> **What is needed**: Provide an exact copy of the data, excluding the images.

> **Dataset**:
▶

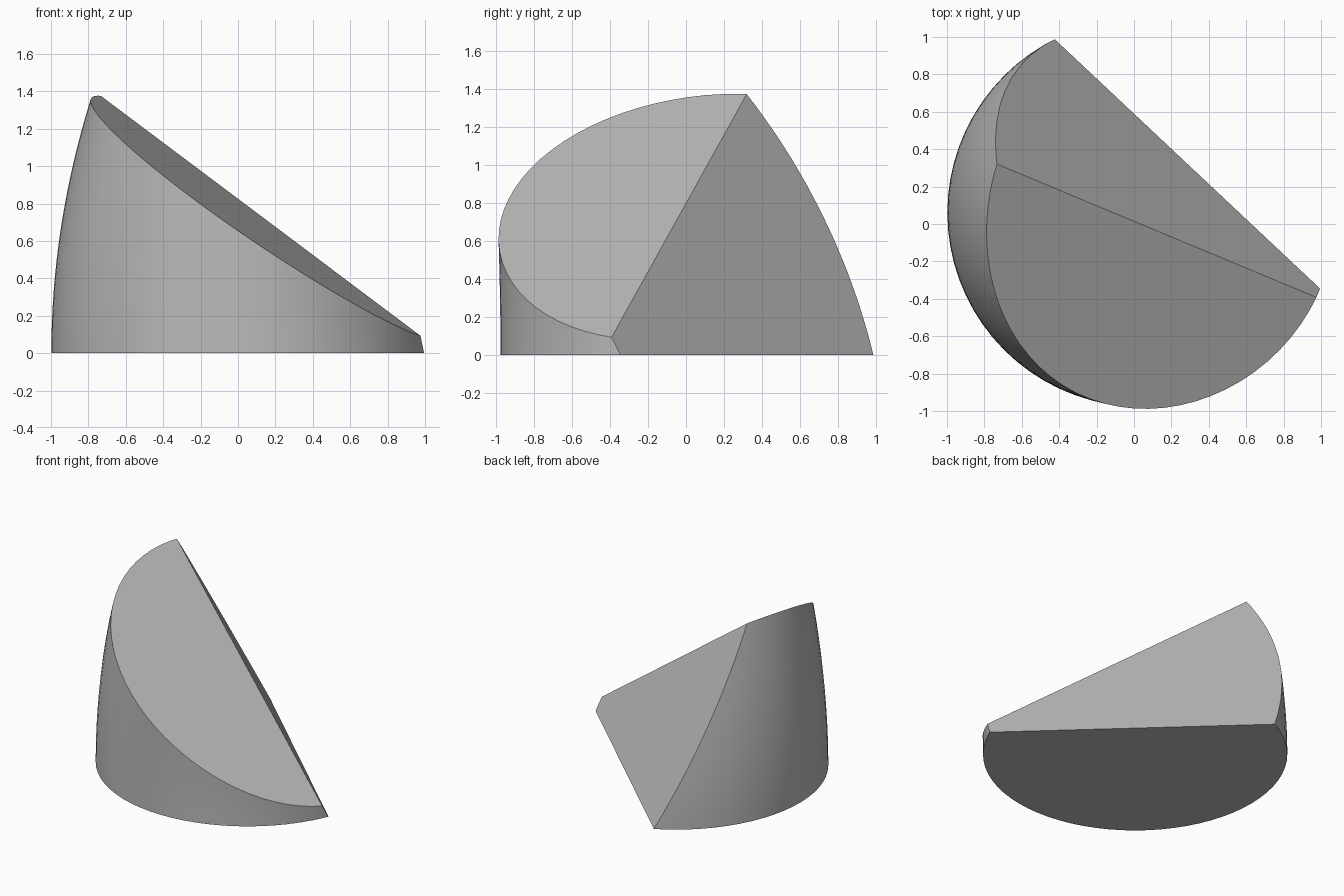
import bpy, bmesh, math
from mathutils import Vector

if "Cube" in bpy.data.objects:
    bpy.data.objects.remove(bpy.data.objects["Cube"], do_unlink=True)

SEGMENTS, LEVELS = 72, 28
RADIUS, HEIGHT = 1.038, 1.75
CENTRE = Vector((0.04, 0.06, 0))
BEND = Vector((0.97, -0.24, 0)) / 8.5      # sideways drift per height squared

# Gently bent round column, lofted from stacked circles
bm = bmesh.new()
rings = []
for i in range(LEVELS + 1):
    z = HEIGHT * i / LEVELS
    c = CENTRE + BEND * z * z + Vector((0, 0, z))
    rings.append([bm.verts.new(c + RADIUS * Vector((math.cos(a), math.sin(a), 0)))
                  for a in (2 * math.pi * k / SEGMENTS for k in range(SEGMENTS))])
for low, high in zip(rings, rings[1:]):
    for k in range(SEGMENTS):
        n = (k + 1) % SEGMENTS
        bm.faces.new((low[k], low[n], high[n], high[k]))
bm.faces.new(rings[0][::-1])
bm.faces.new(rings[-1])


def slice_off(point, normal):
    """Cut away everything on the normal side and cap the opening."""
    cut = bmesh.ops.bisect_plane(
        bm, geom=bm.verts[:] + bm.edges[:] + bm.faces[:], dist=1e-5,
        plane_co=point, plane_no=normal, clear_outer=True)
    edges = [g for g in cut["geom_cut"]
             if isinstance(g, bmesh.types.BMEdge) and g.is_valid and g.is_boundary]
    bmesh.ops.contextual_create(bm, geom=edges)


# Sloping top face, then the leaning back face
slice_off((-0.74, 0.32, 1.38), Vector((0.679, -0.171, 1)).normalized())
slice_off((1.0, -0.35, 0), Vector((0.685, 0.729, 0.508)).normalized())
bmesh.ops.recalc_face_normals(bm, faces=bm.faces[:])

mesh = bpy.data.meshes.new("cut_column")
bm.to_mesh(mesh)
bm.free()
column = bpy.data.objects.new("cut_column", mesh)
bpy.context.collection.objects.link(column)

# Plain grey
grey = bpy.data.materials.new("grey")
grey.use_nodes = True
colour = (0.5, 0.5, 0.5, 1)
grey.diffuse_color = colour
grey.node_tree.nodes["Principled BSDF"].inputs["Base Color"].default_value = colour
mesh.materials.append(grey)

# Smooth curved wall, sharp rims
bpy.ops.object.select_all(action="DESELECT")
column.select_set(True)
bpy.context.view_layer.objects.active = column
bpy.ops.object.shade_smooth_by_angle(angle=math.radians(20))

◀

> **Exercise response**:
import bpy, bmesh, math
from mathutils import Vector

if "Cube" in bpy.data.objects:
    bpy.data.objects.remove(bpy.data.objects["Cube"], do_unlink=True)

SEGMENTS, LEVELS = 72, 28
RADIUS, HEIGHT = 1.038, 1.75
CENTRE = Vector((0.04, 0.06, 0))
BEND = Vector((0.97, -0.24, 0)) / 8.5      # sideways drift per height squared

# Gently bent round column, lofted from stacked circles
bm = bmesh.new()
rings = []
for i in range(LEVELS + 1):
    z = HEIGHT * i / LEVELS
    c = CENTRE + BEND * z * z + Vector((0, 0, z))
    rings.append([bm.verts.new(c + RADIUS * Vector((math.cos(a), math.sin(a), 0)))
                  for a in (2 * math.pi * k / SEGMENTS for k in range(SEGMENTS))])
for low, high in zip(rings, rings[1:]):
    for k in range(SEGMENTS):
        n = (k + 1) % SEGMENTS
        bm.faces.new((low[k], low[n], high[n], high[k]))
bm.faces.new(rings[0][::-1])
bm.faces.new(rings[-1])


def slice_off(point, normal):
    """Cut away everything on the normal side and cap the opening."""
    cut = bmesh.ops.bisect_plane(
        bm, geom=bm.verts[:] + bm.edges[:] + bm.faces[:], dist=1e-5,
        plane_co=point, plane_no=normal, clear_outer=True)
    edges = [g for g in cut["geom_cut"]
             if isinstance(g, bmesh.types.BMEdge) and g.is_valid and g.is_boundary]
    bmesh.ops.contextual_create(bm, geom=edges)


# Sloping top face, then the leaning back face
slice_off((-0.74, 0.32, 1.38), Vector((0.679, -0.171, 1)).normalized())
slice_off((1.0, -0.35, 0), Vector((0.685, 0.729, 0.508)).normalized())
bmesh.ops.recalc_face_normals(bm, faces=bm.faces[:])

mesh = bpy.data.meshes.new("cut_column")
bm.to_mesh(mesh)
bm.free()
column = bpy.data.objects.new("cut_column", mesh)
bpy.context.collection.objects.link(column)

# Plain grey
grey = bpy.data.materials.new("grey")
grey.use_nodes = True
colour = (0.5, 0.5, 0.5, 1)
grey.diffuse_color = colour
grey.node_tree.nodes["Principled BSDF"].inputs["Base Color"].default_value = colour
mesh.materials.append(grey)

# Smooth curved wall, sharp rims
bpy.ops.object.select_all(action="DESELECT")
column.select_set(True)
bpy.context.view_layer.objects.active = column
bpy.ops.object.shade_smooth_by_angle(angle=math.radians(20))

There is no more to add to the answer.